Safaricom has M-Pesa and also powers M-shwari at CBA and KCB M-pesa while Equity has Equitel a bank in a SIM card that gets around the barrier of the M-pesa. At the beginning of the year Equity had 8.8 million customers and the country’s largest bank – KCB had 3.8 million . They are surprisingly topped by CBA with 12.9 million customers, largely due to their partnership with Safaricom called M-shwari which allows savings and lending directly from a phone SIM card.
In the results this week, Safaricom reported pre-tax half-year profit of Kshs 34 billion derived from their 26 million customers and their CEO said that they process about 21,000 M-pesa transactions per minute and that 2 loans are processed every second. M-pesa revenue increased by 33.7% to Kshs 26 billion, and message revenue grew by 8.1% to Kshs 8.6 billion (with the increase in premium rate SMS revenue probably attributable to sports betting /mobile gaming)
They now have 50,000 merchants using their cashless platform called Lipa na M-Pesa, and announced a waiver on person-to-person and Lipa Na M-Pesa transactions under Kshs 100 (~$1) “We have done this to empower the people who support this company the most – the mama mbogas, the small businessmen, and the micro-agents who form our network.”
As at September 2016, Equity had a Kshs 15.1 billion pre-tax profit, an 18% increase over last year. The Q3 results also showed a second straight quarter of reduction in loans at the bank from Kshs 222 to 221 billion. Whether this is due to the recent interest rate-capping bill or an absence of lending opportunities, or an economic pullback is not clear, but the deposits raised by the bank went to government treasuries which grew by Kshs 21 billion in the quarter.

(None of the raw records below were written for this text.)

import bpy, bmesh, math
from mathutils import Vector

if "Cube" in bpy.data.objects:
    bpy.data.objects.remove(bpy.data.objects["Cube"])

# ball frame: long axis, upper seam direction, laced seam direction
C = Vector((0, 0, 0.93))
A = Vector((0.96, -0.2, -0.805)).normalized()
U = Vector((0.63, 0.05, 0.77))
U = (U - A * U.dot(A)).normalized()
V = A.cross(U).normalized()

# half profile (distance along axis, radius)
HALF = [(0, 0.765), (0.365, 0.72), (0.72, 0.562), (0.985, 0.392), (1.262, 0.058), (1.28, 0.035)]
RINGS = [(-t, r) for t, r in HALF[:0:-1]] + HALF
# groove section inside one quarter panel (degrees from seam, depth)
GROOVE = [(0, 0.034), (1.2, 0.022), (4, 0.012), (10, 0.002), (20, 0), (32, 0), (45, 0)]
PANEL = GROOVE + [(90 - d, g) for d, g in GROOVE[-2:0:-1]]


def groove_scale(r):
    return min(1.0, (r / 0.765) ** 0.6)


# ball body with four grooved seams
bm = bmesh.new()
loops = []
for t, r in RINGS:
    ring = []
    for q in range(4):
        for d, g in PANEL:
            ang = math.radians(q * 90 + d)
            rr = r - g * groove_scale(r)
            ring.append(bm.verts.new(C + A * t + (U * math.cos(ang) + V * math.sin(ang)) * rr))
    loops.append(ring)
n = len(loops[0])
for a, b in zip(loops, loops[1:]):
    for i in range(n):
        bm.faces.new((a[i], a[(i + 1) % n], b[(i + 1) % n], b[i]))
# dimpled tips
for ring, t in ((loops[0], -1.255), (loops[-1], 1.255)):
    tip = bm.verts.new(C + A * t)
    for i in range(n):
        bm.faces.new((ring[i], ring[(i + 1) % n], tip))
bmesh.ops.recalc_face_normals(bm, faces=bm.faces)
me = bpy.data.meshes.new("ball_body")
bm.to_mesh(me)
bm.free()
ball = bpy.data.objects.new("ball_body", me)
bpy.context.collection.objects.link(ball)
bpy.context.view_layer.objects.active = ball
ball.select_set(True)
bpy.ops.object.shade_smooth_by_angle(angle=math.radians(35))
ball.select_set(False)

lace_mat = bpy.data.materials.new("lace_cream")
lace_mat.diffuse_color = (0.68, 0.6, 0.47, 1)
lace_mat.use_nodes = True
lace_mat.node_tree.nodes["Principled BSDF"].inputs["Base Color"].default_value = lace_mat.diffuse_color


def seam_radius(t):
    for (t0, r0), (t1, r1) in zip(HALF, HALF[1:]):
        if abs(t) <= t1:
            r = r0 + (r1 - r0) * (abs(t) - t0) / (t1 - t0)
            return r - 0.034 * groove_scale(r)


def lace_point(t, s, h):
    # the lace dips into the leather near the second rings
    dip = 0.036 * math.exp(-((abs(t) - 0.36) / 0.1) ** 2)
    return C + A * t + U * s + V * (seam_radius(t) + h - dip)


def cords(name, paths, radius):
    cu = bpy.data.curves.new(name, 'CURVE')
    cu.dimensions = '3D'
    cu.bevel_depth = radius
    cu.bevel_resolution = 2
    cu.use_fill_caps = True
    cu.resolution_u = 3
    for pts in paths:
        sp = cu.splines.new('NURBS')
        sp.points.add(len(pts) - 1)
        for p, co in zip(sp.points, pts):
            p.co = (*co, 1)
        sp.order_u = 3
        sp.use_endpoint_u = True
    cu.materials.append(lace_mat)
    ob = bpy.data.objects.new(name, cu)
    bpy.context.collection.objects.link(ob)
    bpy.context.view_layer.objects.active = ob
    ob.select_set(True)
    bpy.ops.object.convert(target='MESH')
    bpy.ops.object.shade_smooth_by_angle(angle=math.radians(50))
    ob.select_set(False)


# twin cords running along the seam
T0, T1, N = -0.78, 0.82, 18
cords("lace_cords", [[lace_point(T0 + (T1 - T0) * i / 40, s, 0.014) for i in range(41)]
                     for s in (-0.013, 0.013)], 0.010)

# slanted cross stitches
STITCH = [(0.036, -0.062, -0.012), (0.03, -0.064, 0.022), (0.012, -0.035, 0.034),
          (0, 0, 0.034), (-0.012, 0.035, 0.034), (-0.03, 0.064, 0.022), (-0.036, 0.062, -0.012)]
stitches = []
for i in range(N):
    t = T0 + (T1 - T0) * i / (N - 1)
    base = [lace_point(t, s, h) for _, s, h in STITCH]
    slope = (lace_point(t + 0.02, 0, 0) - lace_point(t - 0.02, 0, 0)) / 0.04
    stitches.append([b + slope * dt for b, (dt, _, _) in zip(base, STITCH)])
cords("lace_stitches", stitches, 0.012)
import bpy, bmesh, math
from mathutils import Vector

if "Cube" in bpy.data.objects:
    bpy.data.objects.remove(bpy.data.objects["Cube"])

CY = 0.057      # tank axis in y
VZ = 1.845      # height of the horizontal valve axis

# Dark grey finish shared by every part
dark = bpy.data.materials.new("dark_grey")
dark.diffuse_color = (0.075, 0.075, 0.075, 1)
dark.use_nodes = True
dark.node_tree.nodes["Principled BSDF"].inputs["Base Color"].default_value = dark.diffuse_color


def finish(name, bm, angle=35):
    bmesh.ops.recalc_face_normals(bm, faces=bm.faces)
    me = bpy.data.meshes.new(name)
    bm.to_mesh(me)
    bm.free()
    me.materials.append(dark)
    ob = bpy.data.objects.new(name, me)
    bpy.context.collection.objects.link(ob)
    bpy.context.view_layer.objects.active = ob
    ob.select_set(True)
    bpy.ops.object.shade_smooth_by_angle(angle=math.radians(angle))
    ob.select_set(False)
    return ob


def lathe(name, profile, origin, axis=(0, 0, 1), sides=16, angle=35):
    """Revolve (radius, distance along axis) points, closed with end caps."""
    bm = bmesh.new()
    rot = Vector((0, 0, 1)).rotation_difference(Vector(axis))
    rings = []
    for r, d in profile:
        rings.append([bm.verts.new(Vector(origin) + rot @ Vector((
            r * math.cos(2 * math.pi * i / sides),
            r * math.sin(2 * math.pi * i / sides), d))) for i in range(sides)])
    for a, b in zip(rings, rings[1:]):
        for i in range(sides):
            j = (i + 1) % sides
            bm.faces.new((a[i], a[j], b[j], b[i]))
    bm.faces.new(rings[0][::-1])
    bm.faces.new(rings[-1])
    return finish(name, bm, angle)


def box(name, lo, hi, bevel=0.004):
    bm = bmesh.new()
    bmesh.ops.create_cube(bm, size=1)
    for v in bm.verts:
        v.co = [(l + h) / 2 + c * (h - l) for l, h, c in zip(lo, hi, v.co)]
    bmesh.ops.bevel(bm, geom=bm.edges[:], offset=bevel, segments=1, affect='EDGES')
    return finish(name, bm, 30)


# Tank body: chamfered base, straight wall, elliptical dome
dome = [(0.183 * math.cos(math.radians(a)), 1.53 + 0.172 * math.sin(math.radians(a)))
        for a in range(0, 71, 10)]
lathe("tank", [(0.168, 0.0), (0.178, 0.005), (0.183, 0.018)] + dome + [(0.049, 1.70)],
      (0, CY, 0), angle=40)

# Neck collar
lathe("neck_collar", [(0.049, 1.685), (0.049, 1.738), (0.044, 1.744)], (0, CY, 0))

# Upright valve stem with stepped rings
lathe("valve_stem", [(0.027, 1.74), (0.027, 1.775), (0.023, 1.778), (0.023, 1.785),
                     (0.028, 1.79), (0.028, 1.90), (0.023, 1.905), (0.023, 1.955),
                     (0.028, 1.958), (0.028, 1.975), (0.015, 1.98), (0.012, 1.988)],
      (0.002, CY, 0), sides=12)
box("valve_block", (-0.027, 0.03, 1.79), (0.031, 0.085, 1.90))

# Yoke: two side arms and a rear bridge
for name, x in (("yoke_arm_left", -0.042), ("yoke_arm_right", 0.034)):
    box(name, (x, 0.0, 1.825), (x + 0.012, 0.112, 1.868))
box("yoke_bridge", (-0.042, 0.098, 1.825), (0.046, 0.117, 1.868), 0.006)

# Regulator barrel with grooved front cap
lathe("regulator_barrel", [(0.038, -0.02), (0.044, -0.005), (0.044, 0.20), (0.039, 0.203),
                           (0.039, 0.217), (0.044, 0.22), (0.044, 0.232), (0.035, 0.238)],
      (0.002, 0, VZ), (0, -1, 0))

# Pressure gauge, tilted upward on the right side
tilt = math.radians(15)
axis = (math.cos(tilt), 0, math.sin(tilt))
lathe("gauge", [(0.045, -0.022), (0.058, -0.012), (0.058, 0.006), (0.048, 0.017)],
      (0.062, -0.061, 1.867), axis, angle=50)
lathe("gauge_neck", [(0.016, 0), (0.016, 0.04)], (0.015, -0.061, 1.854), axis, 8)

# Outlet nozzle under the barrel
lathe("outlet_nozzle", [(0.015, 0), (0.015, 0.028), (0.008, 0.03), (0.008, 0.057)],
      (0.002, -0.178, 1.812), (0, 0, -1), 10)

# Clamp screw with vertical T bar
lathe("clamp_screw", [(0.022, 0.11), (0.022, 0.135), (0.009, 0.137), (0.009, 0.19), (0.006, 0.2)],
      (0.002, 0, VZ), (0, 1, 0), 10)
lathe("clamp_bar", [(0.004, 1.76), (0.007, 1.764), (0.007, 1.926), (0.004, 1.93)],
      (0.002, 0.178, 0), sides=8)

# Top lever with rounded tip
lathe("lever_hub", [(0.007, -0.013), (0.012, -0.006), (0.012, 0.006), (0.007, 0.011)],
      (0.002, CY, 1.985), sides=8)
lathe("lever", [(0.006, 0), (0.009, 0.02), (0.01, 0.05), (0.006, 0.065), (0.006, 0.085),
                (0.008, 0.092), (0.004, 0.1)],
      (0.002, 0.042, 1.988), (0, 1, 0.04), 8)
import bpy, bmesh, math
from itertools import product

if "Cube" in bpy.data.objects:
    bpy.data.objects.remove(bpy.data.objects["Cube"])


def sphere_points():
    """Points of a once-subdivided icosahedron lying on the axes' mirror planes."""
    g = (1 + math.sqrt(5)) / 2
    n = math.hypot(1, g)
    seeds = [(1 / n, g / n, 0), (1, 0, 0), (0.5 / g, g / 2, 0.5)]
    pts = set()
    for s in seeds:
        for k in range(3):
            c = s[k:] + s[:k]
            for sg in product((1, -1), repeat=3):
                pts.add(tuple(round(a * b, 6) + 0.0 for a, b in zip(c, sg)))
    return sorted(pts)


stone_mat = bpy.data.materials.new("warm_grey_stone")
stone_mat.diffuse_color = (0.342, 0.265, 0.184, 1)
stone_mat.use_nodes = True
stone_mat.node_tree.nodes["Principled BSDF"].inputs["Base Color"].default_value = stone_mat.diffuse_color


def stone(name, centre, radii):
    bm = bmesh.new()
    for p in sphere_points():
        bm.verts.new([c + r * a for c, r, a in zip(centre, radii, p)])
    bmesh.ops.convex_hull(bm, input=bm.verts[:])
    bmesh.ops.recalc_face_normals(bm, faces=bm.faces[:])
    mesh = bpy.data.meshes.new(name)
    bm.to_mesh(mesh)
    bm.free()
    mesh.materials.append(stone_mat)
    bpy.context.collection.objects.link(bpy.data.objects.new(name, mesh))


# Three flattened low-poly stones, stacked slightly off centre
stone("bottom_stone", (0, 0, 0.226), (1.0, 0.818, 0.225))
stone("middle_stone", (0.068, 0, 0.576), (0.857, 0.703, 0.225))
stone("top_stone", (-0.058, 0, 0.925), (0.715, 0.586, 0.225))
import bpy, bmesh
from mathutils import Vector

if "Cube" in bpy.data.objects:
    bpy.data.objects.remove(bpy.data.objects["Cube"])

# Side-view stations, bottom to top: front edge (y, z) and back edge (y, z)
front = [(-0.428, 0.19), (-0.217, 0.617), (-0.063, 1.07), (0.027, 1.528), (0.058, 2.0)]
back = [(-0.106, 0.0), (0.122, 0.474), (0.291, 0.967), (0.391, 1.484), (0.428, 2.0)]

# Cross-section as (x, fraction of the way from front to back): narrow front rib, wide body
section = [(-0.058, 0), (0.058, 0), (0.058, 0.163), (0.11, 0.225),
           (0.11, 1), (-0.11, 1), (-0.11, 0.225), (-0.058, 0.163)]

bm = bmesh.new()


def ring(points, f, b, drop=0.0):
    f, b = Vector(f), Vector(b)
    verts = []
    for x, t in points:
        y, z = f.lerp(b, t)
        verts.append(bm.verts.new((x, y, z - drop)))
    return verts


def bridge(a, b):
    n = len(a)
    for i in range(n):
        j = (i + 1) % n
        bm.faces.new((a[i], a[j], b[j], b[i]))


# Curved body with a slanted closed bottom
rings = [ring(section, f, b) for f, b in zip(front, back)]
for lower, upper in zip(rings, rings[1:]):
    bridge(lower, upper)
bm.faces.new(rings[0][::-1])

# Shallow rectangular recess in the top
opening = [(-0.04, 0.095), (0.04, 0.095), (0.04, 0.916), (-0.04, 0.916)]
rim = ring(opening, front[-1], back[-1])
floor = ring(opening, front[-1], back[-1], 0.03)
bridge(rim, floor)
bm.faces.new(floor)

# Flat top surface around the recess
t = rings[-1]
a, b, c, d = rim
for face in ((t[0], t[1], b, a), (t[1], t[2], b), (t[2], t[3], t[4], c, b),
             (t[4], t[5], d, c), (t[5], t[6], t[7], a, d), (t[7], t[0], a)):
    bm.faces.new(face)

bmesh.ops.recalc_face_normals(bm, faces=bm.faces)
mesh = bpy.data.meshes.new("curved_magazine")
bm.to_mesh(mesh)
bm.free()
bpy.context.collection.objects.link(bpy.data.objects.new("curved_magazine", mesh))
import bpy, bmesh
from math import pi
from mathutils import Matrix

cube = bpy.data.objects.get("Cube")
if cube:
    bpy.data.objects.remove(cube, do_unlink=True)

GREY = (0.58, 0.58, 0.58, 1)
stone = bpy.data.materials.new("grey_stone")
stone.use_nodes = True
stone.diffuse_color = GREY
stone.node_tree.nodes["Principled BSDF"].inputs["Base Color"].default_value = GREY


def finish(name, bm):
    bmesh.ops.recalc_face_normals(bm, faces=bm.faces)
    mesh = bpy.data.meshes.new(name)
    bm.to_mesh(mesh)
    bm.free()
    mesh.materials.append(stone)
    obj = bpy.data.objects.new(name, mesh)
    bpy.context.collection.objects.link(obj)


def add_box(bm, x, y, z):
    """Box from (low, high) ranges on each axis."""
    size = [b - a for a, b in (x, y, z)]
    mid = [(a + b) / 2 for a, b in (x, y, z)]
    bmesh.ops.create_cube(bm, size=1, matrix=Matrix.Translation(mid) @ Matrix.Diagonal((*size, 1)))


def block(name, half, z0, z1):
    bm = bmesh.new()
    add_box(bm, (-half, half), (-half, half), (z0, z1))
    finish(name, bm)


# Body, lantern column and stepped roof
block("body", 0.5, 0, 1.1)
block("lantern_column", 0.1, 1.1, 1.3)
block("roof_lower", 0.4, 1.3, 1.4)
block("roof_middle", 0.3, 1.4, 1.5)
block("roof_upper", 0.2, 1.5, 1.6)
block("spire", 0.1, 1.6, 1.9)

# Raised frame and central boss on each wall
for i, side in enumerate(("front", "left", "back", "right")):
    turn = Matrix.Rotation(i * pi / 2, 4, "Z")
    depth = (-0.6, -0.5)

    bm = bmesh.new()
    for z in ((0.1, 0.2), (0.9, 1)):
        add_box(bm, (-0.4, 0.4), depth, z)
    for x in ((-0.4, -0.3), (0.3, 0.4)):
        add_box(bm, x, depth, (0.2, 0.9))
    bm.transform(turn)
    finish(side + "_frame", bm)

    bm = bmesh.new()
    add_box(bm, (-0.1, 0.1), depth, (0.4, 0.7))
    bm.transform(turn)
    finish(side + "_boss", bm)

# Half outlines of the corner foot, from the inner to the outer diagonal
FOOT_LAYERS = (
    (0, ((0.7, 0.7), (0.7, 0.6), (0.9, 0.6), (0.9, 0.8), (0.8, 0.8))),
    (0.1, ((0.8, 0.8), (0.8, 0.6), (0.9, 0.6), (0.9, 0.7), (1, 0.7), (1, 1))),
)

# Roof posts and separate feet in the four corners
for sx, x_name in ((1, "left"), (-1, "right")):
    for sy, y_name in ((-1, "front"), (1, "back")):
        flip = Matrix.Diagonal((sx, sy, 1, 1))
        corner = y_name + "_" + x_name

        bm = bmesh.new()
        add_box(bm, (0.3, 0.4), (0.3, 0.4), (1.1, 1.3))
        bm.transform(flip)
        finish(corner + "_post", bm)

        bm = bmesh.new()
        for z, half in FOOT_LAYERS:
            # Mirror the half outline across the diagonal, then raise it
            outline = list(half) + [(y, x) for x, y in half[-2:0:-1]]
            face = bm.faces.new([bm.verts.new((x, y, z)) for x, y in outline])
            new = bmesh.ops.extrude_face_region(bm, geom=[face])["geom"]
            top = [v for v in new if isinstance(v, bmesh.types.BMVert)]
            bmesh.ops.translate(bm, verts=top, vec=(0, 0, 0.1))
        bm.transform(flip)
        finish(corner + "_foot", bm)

Equity reaffirmed an ongoing commitment to shift in customer service channels from physical branches to phone and agents. In the first year of Equitel (their telco), it did 151 million transactions in the quarter 142% more than the year before. Equitel is now the second largest move of mobile money in Kenya – at 14%, being M-Pesa (84%) but ahead of Airtel Money, Orange Money and Mobikash.
Equity Bank has also released a series of Eazzy banking solutions and tools including (an) Eazzy App, Eazzy Chama (investment group/SACCO management tool) and (an) EazzyAPI (for developers to build on).
Away from the two, the World Bank’s CGAP blog recently highlighted and compared several phone-based borrowing / m-banking solutions and apps available to Kenyans. They are easily accessible but unregulated, and they vary their terms, credit scoring methods, limits (which range from ~S1 to $10,000) interest rates, duration, and the ultimate cost to the borrower. They include; Branch, Equitel (Eazzy Loan and Eazzy Plus Loan), Jumo/ Kopa Cash, KCB-M-Pesa, Kopa Chapaa, Micromobile, Mjiajiri, M-pawa-Sacco, M-Shwari, Okoa Stima, Pesa na Pesa, Pesa Pata, Pesa Zetu, Saida, Tala, and Zindisha.
$1 = Kshs 101